Reconstructing the phylogenetic relationships that unite all lineages (the tree of life) is a grand challenge. The paucity of homologous character data across disparately related lineages currently renders direct phylogenetic inference untenable. To reconstruct a comprehensive tree of life, we therefore synthesized published phylogenies, together with taxonomic classifications for taxa never incorporated into a phylogeny. We present a draft tree containing 2.3 million tips—the Open Tree of Life. Realization of this tree required the assembly of two additional community resources: (i) a comprehensive global reference taxonomy and (ii) a database of published phylogenetic trees mapped to this taxonomy. Our open source framework facilitates community comment and contribution, enabling the tree to be continuously updated when new phylogenetic and taxonomic data become digitally available. Although data coverage and phylogenetic conflict across the Open Tree of Life illuminate gaps in both the underlying data available for phylogenetic reconstruction and the publication of trees as digital objects, the tree provides a compelling starting point for community contribution.
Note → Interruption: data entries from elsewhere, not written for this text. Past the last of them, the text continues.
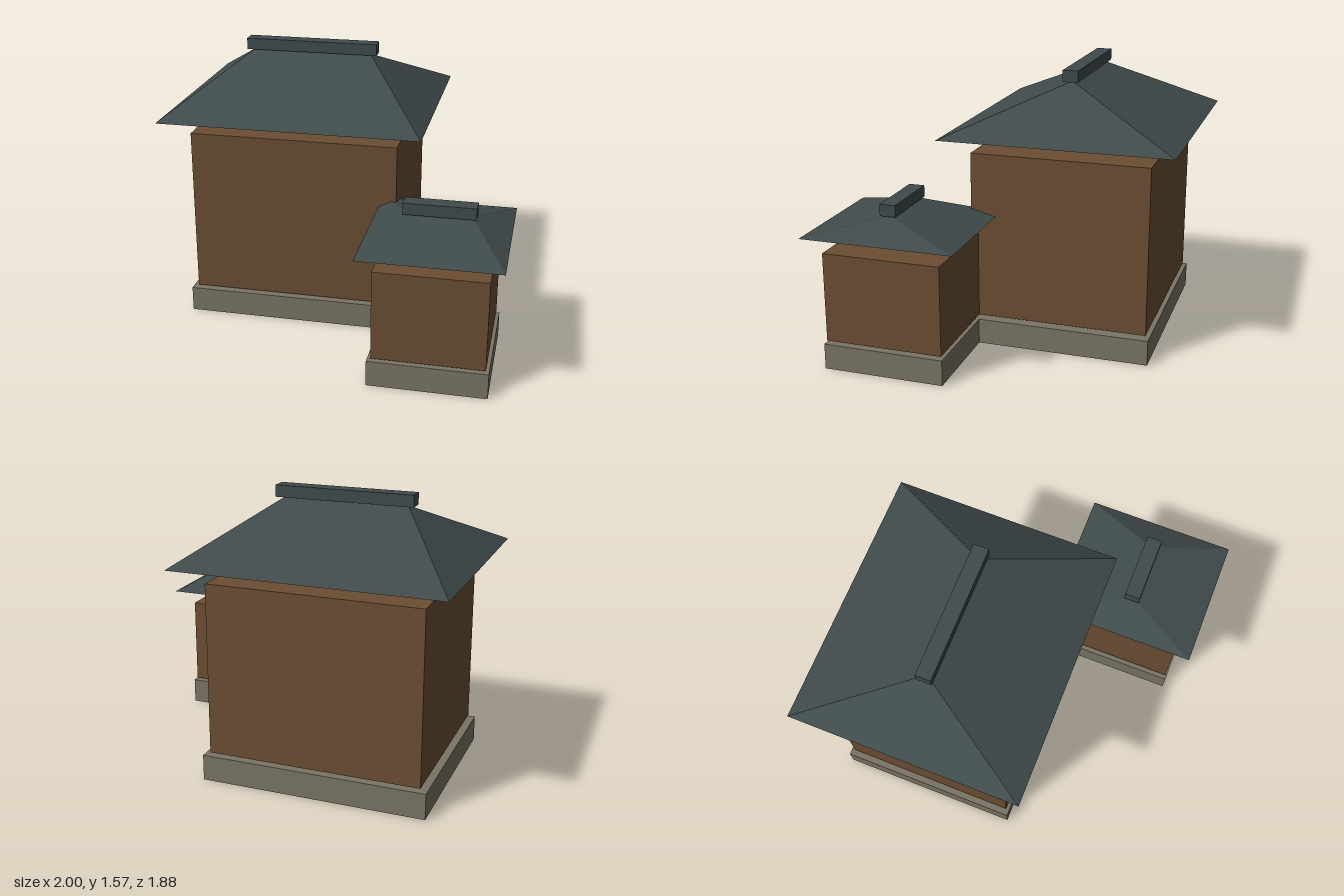
import * as THREE from 'three';

const timber = new THREE.MeshStandardMaterial({ color: 0x6b4e33 });
timber.name = 'timber brown';
const stone = new THREE.MeshStandardMaterial({ color: 0x7a7465, side: THREE.DoubleSide });
stone.name = 'stone grey';
const tile = new THREE.MeshStandardMaterial({ color: 0x404b4c, side: THREE.DoubleSide });
tile.name = 'slate roof';

function add(group, name, geometry, material) {
  const mesh = new THREE.Mesh(geometry, material);
  mesh.name = name;
  group.add(mesh);
  return mesh;
}

// box given by its [min, max] extents on each axis
function boxGeometry([x0, x1], [y0, y1], [z0, z1]) {
  return new THREE.BoxGeometry(x1 - x0, y1 - y0, z1 - z0)
    .translate((x0 + x1) / 2, (y0 + y1) / 2, (z0 + z1) / 2);
}

// hollow plinth: a box without its bottom face
function openBox(x, y, z) {
  const g = boxGeometry(x, y, z);
  const index = Array.from(g.index.array);
  index.splice(18, 6);
  g.setIndex(index);
  return g;
}

// four-sided hip roof shell, open underneath
function hipRoof([x0, x1], [y0, y1], [z0, z1], [r0, r1]) {
  const zm = (z0 + z1) / 2;
  const a = [x0, y0, z1], b = [x1, y0, z1], c = [x1, y0, z0], d = [x0, y0, z0];
  const l = [r0, y1, zm], r = [r1, y1, zm];
  const faces = [a, b, r, a, r, l, c, d, l, c, l, r, b, c, r, d, a, l];
  const g = new THREE.BufferGeometry();
  g.setAttribute('position', new THREE.Float32BufferAttribute(faces.flat(), 3));
  g.computeVertexNormals();
  return g;
}

function building(name, s) {
  const group = new THREE.Group();
  group.name = name;
  add(group, 'plinth', openBox(s.base[0], [0, 0.145], s.base[1]), stone);
  add(group, 'walls', boxGeometry(s.wall[0], [0.16, s.wallTop], s.wall[1]), timber);
  add(group, 'roof', hipRoof(s.roof[0], s.roofY, s.roof[1], s.ridgeLine), tile);
  add(group, 'ridgeCap', boxGeometry(s.cap[0], [s.roofY[1], s.roofY[1] + 0.065], s.cap[1]), tile);
  return group;
}

export function createModel() {
  const model = new THREE.Group();
  model.name = 'twoHalls';

  model.add(building('mainHall', {
    base: [[-0.885, 0.371], [-0.81, 0.24]],
    wall: [[-0.85, 0.336], [-0.79, 0.22]],
    wallTop: 1.115,
    roof: [[-1, 0.486], [-0.94, 0.365]],
    roofY: [1.21, 1.5],
    ridgeLine: [-0.6, 0.086],
    cap: [[-0.642, 0.13], [-0.331, -0.244]],
  }));

  const annex = building('annex', {
    base: [[0.293, 0.937], [0.17, 0.855]],
    wall: [[0.315, 0.92], [0.18, 0.845]],
    wallTop: 0.663,
    roof: [[0.237, 0.995], [0.077, 0.937]],
    roofY: [0.76, 0.868],
    ridgeLine: [0.445, 0.787],
    cap: [[0.422, 0.812], [0.463, 0.551]],
  });
  model.add(annex);

  // short posts carrying the annex floor
  for (const x of [0.458, 0.67])
    for (const z of [0.27, 0.645])
      add(annex, 'post', boxGeometry([x - 0.025, x + 0.025], [0.085, 0.165], [z - 0.025, z + 0.025]), timber);

  return model;
}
This comprehensive tree will fuel fundamental research on the nature of biological diversity, ultimately providing up-to-date phylogenies for downstream applications in comparative biology, ecology, conservation biology, climate change, agriculture, and genomics.

phylogeny taxonomy tree of life biodiversity synthesis


1C.E.H. and S.A.S. contributed equally to this work.

2To whom correspondence may be addressed. Email: karen.cranston{at}gmail.com or eebsmith{at}umich.edu.

Author contributions: C.E.H., S.A.S., J.G.B., R.C., K. A. Crandall, K.G., D.S.H., L.A.K., R.H.R., D.E.S., T.W., and K. A. Cranston designed research; C.E.H., S.A.S., J.G.B., R.C., L.M.C., K. A. Crandall, J.D., B.T.D., R.G., D.S.H., H.D.L., E.J.M., P.E.M., C.L.O., R.H.R., J.A.R., D.E.S., and K. A. Cranston performed research; C.E.H., S.A.S., J.F.A., J.G.B., R.C., L.M.C., E.J.M., P.E.M., R.H.R., and J.A.R. contributed new reagents/analytic tools; C.E.H., S.A.S., J.G.B., R.C., L.M.C., B.T.D., R.G., D.S.H., H.D.L., C.L.O., J.A.R., and D.E.S. analyzed data; C.E.H., S.A.S., J.F.A., J.G.B., R.C., K. A. Crandall, L.A.K., H.D.L., E.J.M., J.A.R., D.E.S., and K. A. Cranston wrote the paper; J.F.A. conducted user interface development; and K.G. provided graphic design.

The authors declare no conflict of interest.

This article is a PNAS Direct Submission.

Data deposition: The Open Tree of Life taxonomy, the synthetic tree, and processed inputs are available from the Dryad database, dx.doi.org/10.5061/dryad.8j60q.

This article contains supporting information online at www.pnas.org/lookup/suppl/doi:10.1073/pnas.1423041112/-/DCSupplemental.

Freely available online through the PNAS open access option.